If you’re intending to sell your house in the near future, there are a few inspection items of which many homeowners are unaware. We’ll be taking you through a few common issues that will be addressed when selling your home and should be resolved prior to putting the For Sale sign in front of your house.
The first topic that we’ll cover is electrical updating. You may have lived with the existing wiring the entire time you occupied the home but be certain that the home inspector and your buyer will want these issues resolved.
What type of Electrical Panel do you have?
Federal Pacific Electrical Panels Federal Pacific Electric Company (FPE) was one of the most common manufacturers of circuit breaker panels in North America from the 1950s to the 1980s. Millions of their panels were installed in homes across the country. Yet, as the years passed, electricians and home inspectors often found Federal Pacific Electric panels failed to provide proper protection to homeowners and their families. Experts now say that FPE panels can appear to work fine for years, but after one overcurrent or short circuit, they can overheat and become fire hazards.
In a class action lawsuit, a New Jersey State Court ruled that the Federal Pacific Electric (FPE) Company “violated the Consumer Fraud Act because FPE knowingly and purposefully distributed circuit breakers which were not tested to meet UL standards…” (To see the Class Action Settlement Notice issued for New Jersey Residents, click here.) An expert who investigated the potential hazards of Federal Pacific Electric panels stated under UL 489 test conditions, that FPE panels fail to trip at a much higher rate than standard panels.

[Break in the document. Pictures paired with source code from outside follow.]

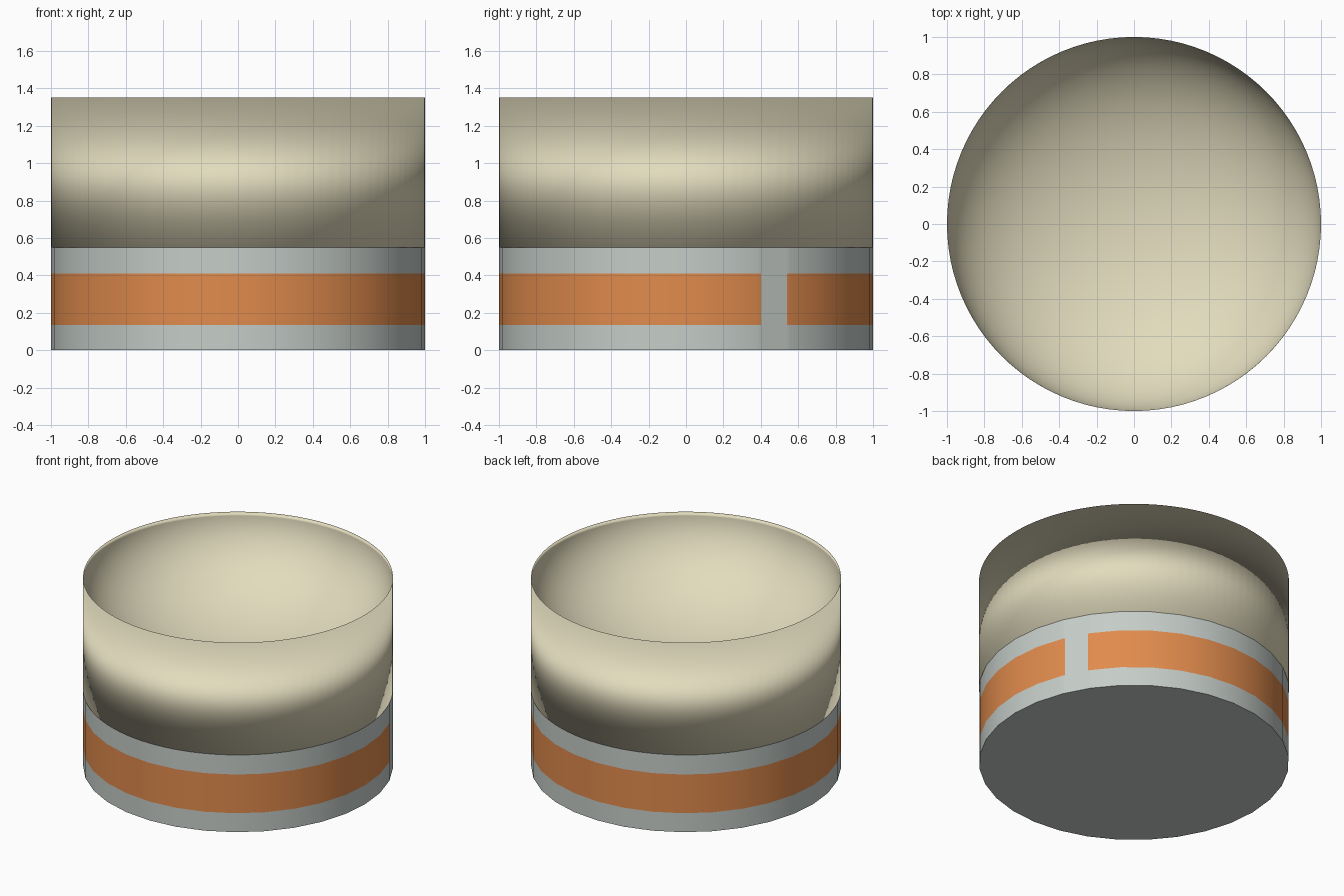
import bpy, bmesh, math

if "Cube" in bpy.data.objects:
    bpy.data.objects.remove(bpy.data.objects["Cube"])


def material(name, rgb):
    m = bpy.data.materials.new(name)
    m.diffuse_color = (*rgb, 1.0)
    m.use_nodes = True
    m.node_tree.nodes["Principled BSDF"].inputs["Base Color"].default_value = m.diffuse_color
    return m


def add_object(name, bm, mats):
    bmesh.ops.recalc_face_normals(bm, faces=bm.faces[:])
    me = bpy.data.meshes.new(name)
    bm.to_mesh(me)
    bm.free()
    for m in mats:
        me.materials.append(m)
    ob = bpy.data.objects.new(name, me)
    bpy.context.collection.objects.link(ob)
    return ob


def bridge(bm, a, b):
    """Quads between two equal rings of vertices."""
    n = len(a)
    return [bm.faces.new((a[i], a[(i + 1) % n], b[(i + 1) % n], b[i])) for i in range(n)]


grey = material("light_grey", (0.56, 0.61, 0.58))
orange = material("orange", (0.75, 0.26, 0.074))
cream = material("cream", (0.76, 0.71, 0.51))

# Base: 32-sided drum with an orange stripe, broken by one small grey gap
SIDES = 32
STEP = 360 / SIDES
GAP = (23.6, 32.7)
angles = sorted([i * STEP for i in range(SIDES)] + list(GAP))


def rim_point(deg, z):
    # keeps the extra gap points on the flat of their side
    mid = (math.floor(deg / STEP) + 0.5) * STEP
    r = math.cos(math.radians(STEP / 2)) / math.cos(math.radians(deg - mid))
    a = math.radians(deg)
    return (r * math.cos(a), r * math.sin(a), z)


bm = bmesh.new()
rings = [[bm.verts.new(rim_point(a, z)) for a in angles] for z in (0, 0.135, 0.41, 0.55)]
for k in range(3):
    for a, f in zip(angles, bridge(bm, rings[k], rings[k + 1])):
        f.material_index = 1 if k == 1 and a != GAP[0] else 0
bm.faces.new(rings[0])
bm.faces.new(rings[3])
base = add_object("striped_base", bm, [grey, orange])
bpy.context.view_layer.objects.active = base
base.select_set(True)
bpy.ops.object.shade_smooth_by_angle(angle=math.radians(30))

# Bowl: straight outer wall, knife-edge rim, rounded hollow inside
SEG, ROWS = 96, 32
BOTTOM, TOP, DEPTH = 0.55, 1.35, 0.60
profile = [(1.0, BOTTOM), (1.0, TOP)]
for i in range(1, ROWS):
    t = math.pi / 2 * i / ROWS
    profile.append((math.cos(t), TOP - DEPTH * math.sin(t)))

bm = bmesh.new()
rings = [[bm.verts.new((r * math.cos(2 * math.pi * i / SEG), r * math.sin(2 * math.pi * i / SEG), z))
          for i in range(SEG)] for r, z in profile]
for a, b in zip(rings, rings[1:]):
    bridge(bm, a, b)
pole = bm.verts.new((0, 0, TOP - DEPTH))
last = rings[-1]
for i in range(SEG):
    bm.faces.new((last[i], last[(i + 1) % SEG], pole))
bm.faces.new(rings[0])
bowl = add_object("bowl", bm, [cream])
for p in bowl.data.polygons:
    p.use_smooth = True
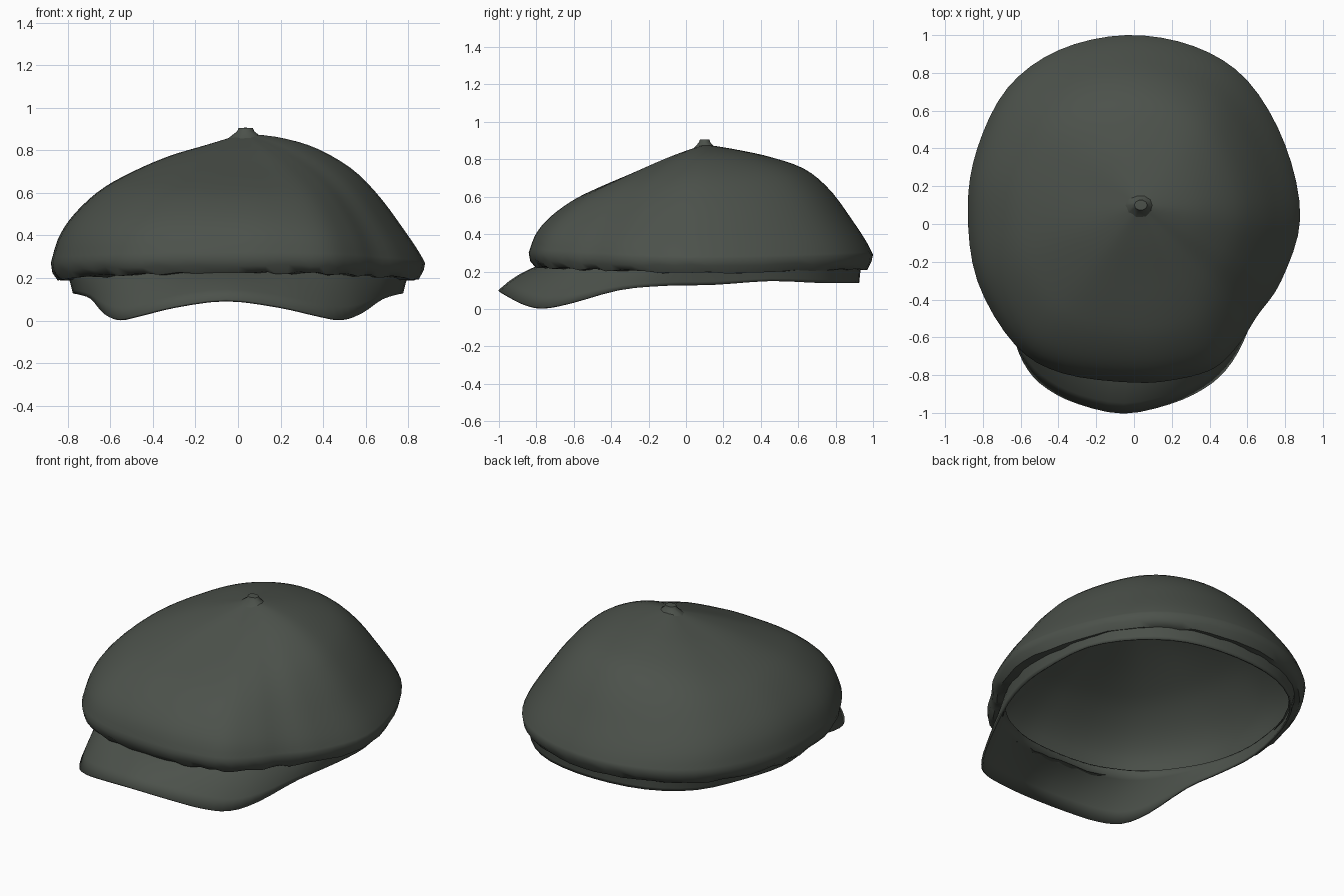
import bpy, bmesh, math, random
from mathutils import Vector

random.seed(4)
if "Cube" in bpy.data.objects:
    bpy.data.objects.remove(bpy.data.objects["Cube"])

cloth = bpy.data.materials.new("dark grey green cloth")
cloth.use_nodes = True
colour = (0.072, 0.083, 0.070, 1)
cloth.diffuse_color = colour
bsdf = cloth.node_tree.nodes["Principled BSDF"]
bsdf.inputs["Base Color"].default_value = colour
bsdf.inputs["Roughness"].default_value = 0.9


def spline(points, u, closed=False):
    """Smooth curve through points; u counts points."""
    n = len(points)
    i = math.floor(u) if closed else min(math.floor(u), n - 2)
    f = u - i
    pick = lambda k: Vector(points[k % n] if closed else points[max(0, min(n - 1, k))])
    a, b, c, d = (pick(i + k) for k in (-1, 0, 1, 2))
    return b + (c - a) * f / 2 + (a * 2 - b * 5 + c * 4 - d) * f**2 / 2 + (b * 3 - a - c * 3 + d) * f**3 / 2


def make(name, rings, cap):
    """Closed rings of points joined into one smooth surface, with an optional tip."""
    bm = bmesh.new()
    rows = [[bm.verts.new(p) for p in ring] for ring in rings]
    n = len(rows[0])
    for upper, lower in zip(rows, rows[1:]):
        for i in range(n):
            j = (i + 1) % n
            bm.faces.new((upper[i], lower[i], lower[j], upper[j]))
    if cap:
        tip = bm.verts.new(cap)
        for i in range(n):
            bm.faces.new((tip, rows[0][i], rows[0][(i + 1) % n]))
    mesh = bpy.data.meshes.new(name)
    bm.to_mesh(mesh)
    bm.free()
    mesh.materials.append(cloth)
    obj = bpy.data.objects.new(name, mesh)
    bpy.context.collection.objects.link(obj)
    bpy.ops.object.select_all(action="DESELECT")
    obj.select_set(True)
    bpy.context.view_layer.objects.active = obj
    bpy.ops.object.shade_smooth_by_angle(angle=math.radians(50))
    return obj


# Crown: rim outline from above, and a height profile for each direction
apex = Vector((0.03, 0.1))
outline = [(.88, .03), (.8, .42), (.6, .76), (.32, .94), (-.04, 1), (-.4, .92), (-.67, .72),
           (-.83, .4), (-.88, .08), (-.83, -.3), (-.63, -.64), (-.38, -.79), (0, -.84),
           (.24, -.82), (.43, -.76), (.56, -.63), (.65, -.49), (.78, -.3)]
# reach from the apex, then heights on the left, right, front and back
profile = [(0, .88, .88, .88, .88), (.2, .86, .825, .81, .85), (.4, .81, .77, .73, .81),
           (.6, .71, .69, .65, .745), (.75, .58, .61, .58, .63), (.88, .43, .5, .49, .47),
           (.96, .33, .39, .4, .36), (1, .27, .27, .3, .29)]
rolled = [(.992, -.04), (.965, -.075), (.9, -.075)]
SIDES = 72


def crown_ring(reach, left, right, front, back, rough=0):
    ring = []
    for i in range(SIDES):
        away = spline(outline, i * len(outline) / SIDES, True) - apex
        d = away.normalized()
        z = d.x**2 * (left if d.x > 0 else right) + d.y**2 * (back if d.y > 0 else front)
        p = apex + away * reach
        ring.append((p.x, p.y, z + random.uniform(-rough, rough)))
    return ring


steps = 24
rings = [crown_ring(*spline(profile, (len(profile) - 1) * k / steps)) for k in range(1, steps + 1)]
for reach, drop in rolled:
    rings.append(crown_ring(reach, *(h + drop for h in profile[-1][1:]), rough=0.008))
make("crown", rings, (apex.x, apex.y, 0.88))

# Brim and head band: one skirt, wide at the front and narrow around the back
top_half = [(0, -.72, .25), (.22, -.7, .25), (.38, -.64, .25), (.5, -.56, .245), (.6, -.44, .235),
            (.71, -.25, .22), (.78, -.05, .22), (.79, .17, .22), (.73, .47, .22), (.58, .73, .23),
            (.33, .88, .235), (0, .93, .235)]
edge_half = [(0, -1, .095), (.24, -.95, .065), (.41, -.87, .025), (.52, -.77, .004), (.6, -.62, .03),
             (.68, -.36, .1), (.75, -.1, .125), (.77, .15, .13), (.72, .45, .15), (.57, .71, .14),
             (.33, .87, .14), (0, .92, .14)]


def loop(half):
    full = half + [(-x, y, z) for x, y, z in half[-2:0:-1]]
    return [spline(full, i * len(full) / 66, True) for i in range(66)]


skirt = []
for k in range(6):
    f = k / 5
    row = []
    for a, b in zip(loop(top_half), loop(edge_half)):
        p = a.lerp(b, f)
        front = max(0, -p.y - 0.3)
        p.z += 0.16 * f * (1 - f) * front  # arch of the brim
        p.x -= 0.08 * front  # brim sits slightly to the right
        row.append(p)
    skirt.append(row)
brim = make("brim_and_band", skirt, None)
thick = brim.modifiers.new("thickness", "SOLIDIFY")
thick.thickness = 0.012
thick.offset = 0

# Pinched cloth stub on the very top of the crown
stub = []
for radius, z in ((.034, .905), (.04, .89), (.085, .855)):
    stub.append([(0.036 + radius * math.cos(a), 0.1 + 0.8 * radius * math.sin(a), z)
                 for a in (math.tau * i / 10 for i in range(10))])
make("top_stub", stub, (0.036, 0.1, 0.907))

When a breaker fails to trip, an extreme amount of power from the outside electrical supply surges into a home’s panel and circuits. Once that happens, it cannot be stopped or shut off manually. Electricity will burn until it runs out of fuel or the wires melt. The panel could overheat and catch fire, causing serious harm to a home and its occupants. Many Federal Pacific Electric panels and breakers can operate properly for years. But if and when they do malfunction, a disaster could occur.
Do you have GFCI outlets in your wet areas?
A ground fault circuit interrupter (GFCI) or Residual Current Device (RCD) is a device that shuts off an electric power circuit when it detects that current is flowing along an unintended path, such as through water or a person. It is used to reduce the risk of electric shock., which can make the heart to stop or cause burns. They can also prevent some fires, like when a live wire touches a metal conduit.
GFCIs are required by local law to be installed in kitchens, bathrooms, unfinished basements, garages, outdoors, and anywhere near a sink. Notably, these are all places where water may allow a short circuit to happen.
Do you have AFCI outlets in your bedrooms?
An Arc Fault Circuit Interrupter (AFCI) is a specific duplex receptacle or circuit breaker designed to help prevent fires by detecting an unintended electrical arc and disconnecting the power before the arc starts a fire. An AFCI must distinguish between a harmless arc that occurs incidental to normal operation of switches, plugs and brushed motors and an undesirable arc that can occur, for example, in a lamp cord that has a broken conductor in the cord.
Arc faults in a home are one of the leading causes for electrical wiring fires. Each year in the United States, over 40,000 fires are attributed to home electrical wiring. These fires result in over 350 deaths and over 1,400 injuries each year.
The 2008 NEC requires the installation of combination-type AFCIs in all 15 and 20 ampere residential circuits with the exception of laundries, kitchens, bathrooms, garages and unfinished basements.
Do you have aluminum wiring?
During the 1960’s and 70’s, aluminum (instead of copper) wiring became quite popular and was extensively used. Since that time, aluminum wiring has been implicated in a number of house fires, and is no longer permitted in Texas.
The main problem with aluminum wiring is a phenomenon known as “cold creep”. When aluminum wiring warms up, it expands. When it cools down, it contracts. Unlike copper, when aluminum goes through a number of warm/cool cycles it loses a bit of tightness each time. To make the problem worse, aluminum oxidises, or corrodes when in contact with certain types of metal, so the resistance of the connection goes up. Which causes it to heat up and corrode/oxidize still more. Eventually the wire may start getting very hot, melt the insulation or fixture it’s attached to, and possibly even cause a fire.
If you need to sell your house fast, it’s a good idea to hire a certified electrician in advanced to repair any necessary items and avoid scaring your potential buyers.